You have to be able to identify the window you want with a unique name/class/resource. Some programs have an option to set a class, such as -class, that you can use for that. I would look to see if you can configure the window you want to maximize in such a way you can distinguish it so you can use a style for it.
The other option is to write a launcher script, that runs the program, then uses the Wait command, and then maximizes the window that was just launched. I’m unsure on the details, but this should be possible to write something that works.
I now see what you’re saying, as I forgot it was preceeded by the InitalMap keyword.
I was thinking about this, and I understand that I can run a test for Init during the startup function. But I have several steps involved in my InitFunction, and for every step I would need to Test (Init) before doing what it needs to do. Seems I would be adding an extra step to every step I take, and after several lines of code, I can see this adding up.

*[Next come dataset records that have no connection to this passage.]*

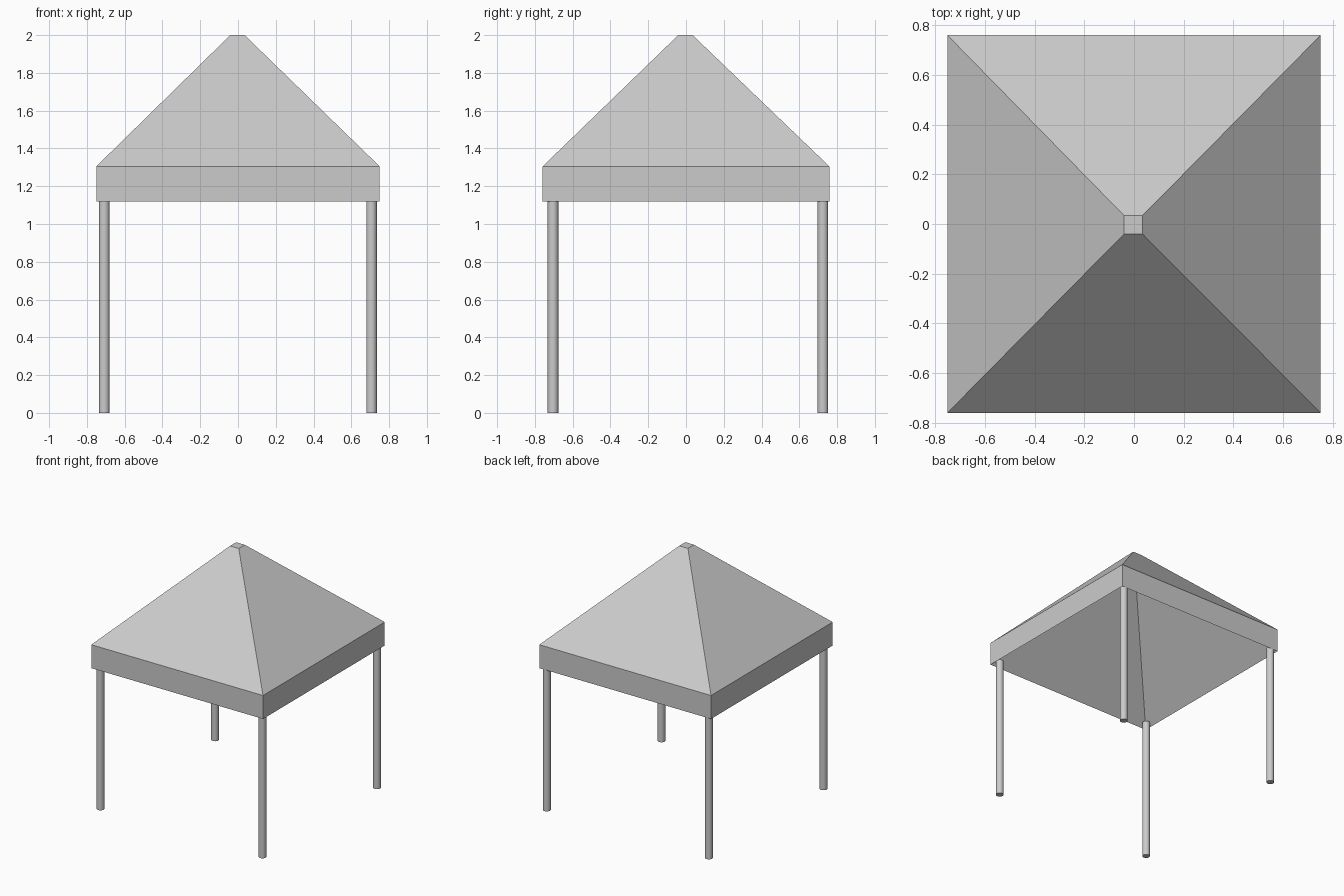
import bpy, bmesh

if "Cube" in bpy.data.objects:
    bpy.data.objects.remove(bpy.data.objects["Cube"])


def square_ring(bm, hx, hy, cx, cy, z):
    return [bm.verts.new((cx + sx * hx, cy + sy * hy, z))
            for sx, sy in ((-1, -1), (1, -1), (1, 1), (-1, 1))]


# Canopy: ceiling peak, valance hem, eave, then flat roof peak
bm = bmesh.new()
rings = [square_ring(bm, *r) for r in (
    (0.037, 0.037, -0.003, -0.003, 1.97),
    (0.75, 0.759, 0, 0, 1.12),
    (0.75, 0.759, 0, 0, 1.305),
    (0.038, 0.038, -0.003, -0.003, 2.0))]
for a, b in zip(rings, rings[1:]):
    for i in range(4):
        j = (i + 1) % 4
        bm.faces.new((a[i], a[j], b[j], b[i]))
bm.faces.new(rings[0][::-1])
bm.faces.new(rings[-1])
bmesh.ops.recalc_face_normals(bm, faces=bm.faces[:])
mesh = bpy.data.meshes.new("canopy")
bm.to_mesh(mesh)
bm.free()
bpy.context.collection.objects.link(bpy.data.objects.new("canopy", mesh))

# Four round corner poles
POLE_TOP = 1.14
for depth_name, y in (("front", -0.704), ("back", 0.725)):
    for side, x in (("left", -0.708), ("right", 0.707)):
        bpy.ops.mesh.primitive_cylinder_add(
            vertices=20, radius=0.028, depth=POLE_TOP,
            location=(x, y, POLE_TOP / 2))
        pole = bpy.context.object
        pole.name = f"{depth_name}_{side}_pole"
        bpy.ops.object.shade_smooth_by_angle()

But it doesn’t say I can’t. If I knew why using Test (Init) is better than using an InitFunction, I might feel better about using it. I’m not complaining or trying to start something, I just don’t get it.
You can make a bowl of cereal by getting a bowl, getting the milk, getting the cereal, getting a spoon. Or you can test if you have a bowl, then get the bowl. Test if you have milk, then get the milk…
It’s to do with function context, and execution. If you mix/match
, FVWM won’t internally aggregate those in order – there is a greater chance you won’t get the results you expect. This was largely why StartFunction and Test learned these things, and hence why you should use StartFunction.
I see what you’re saying. So the problem only lies in using both methods at the same time. FTR, As soon as I create an InitFunction, there is no need to keep anything in the StartupFunction with Test (Init).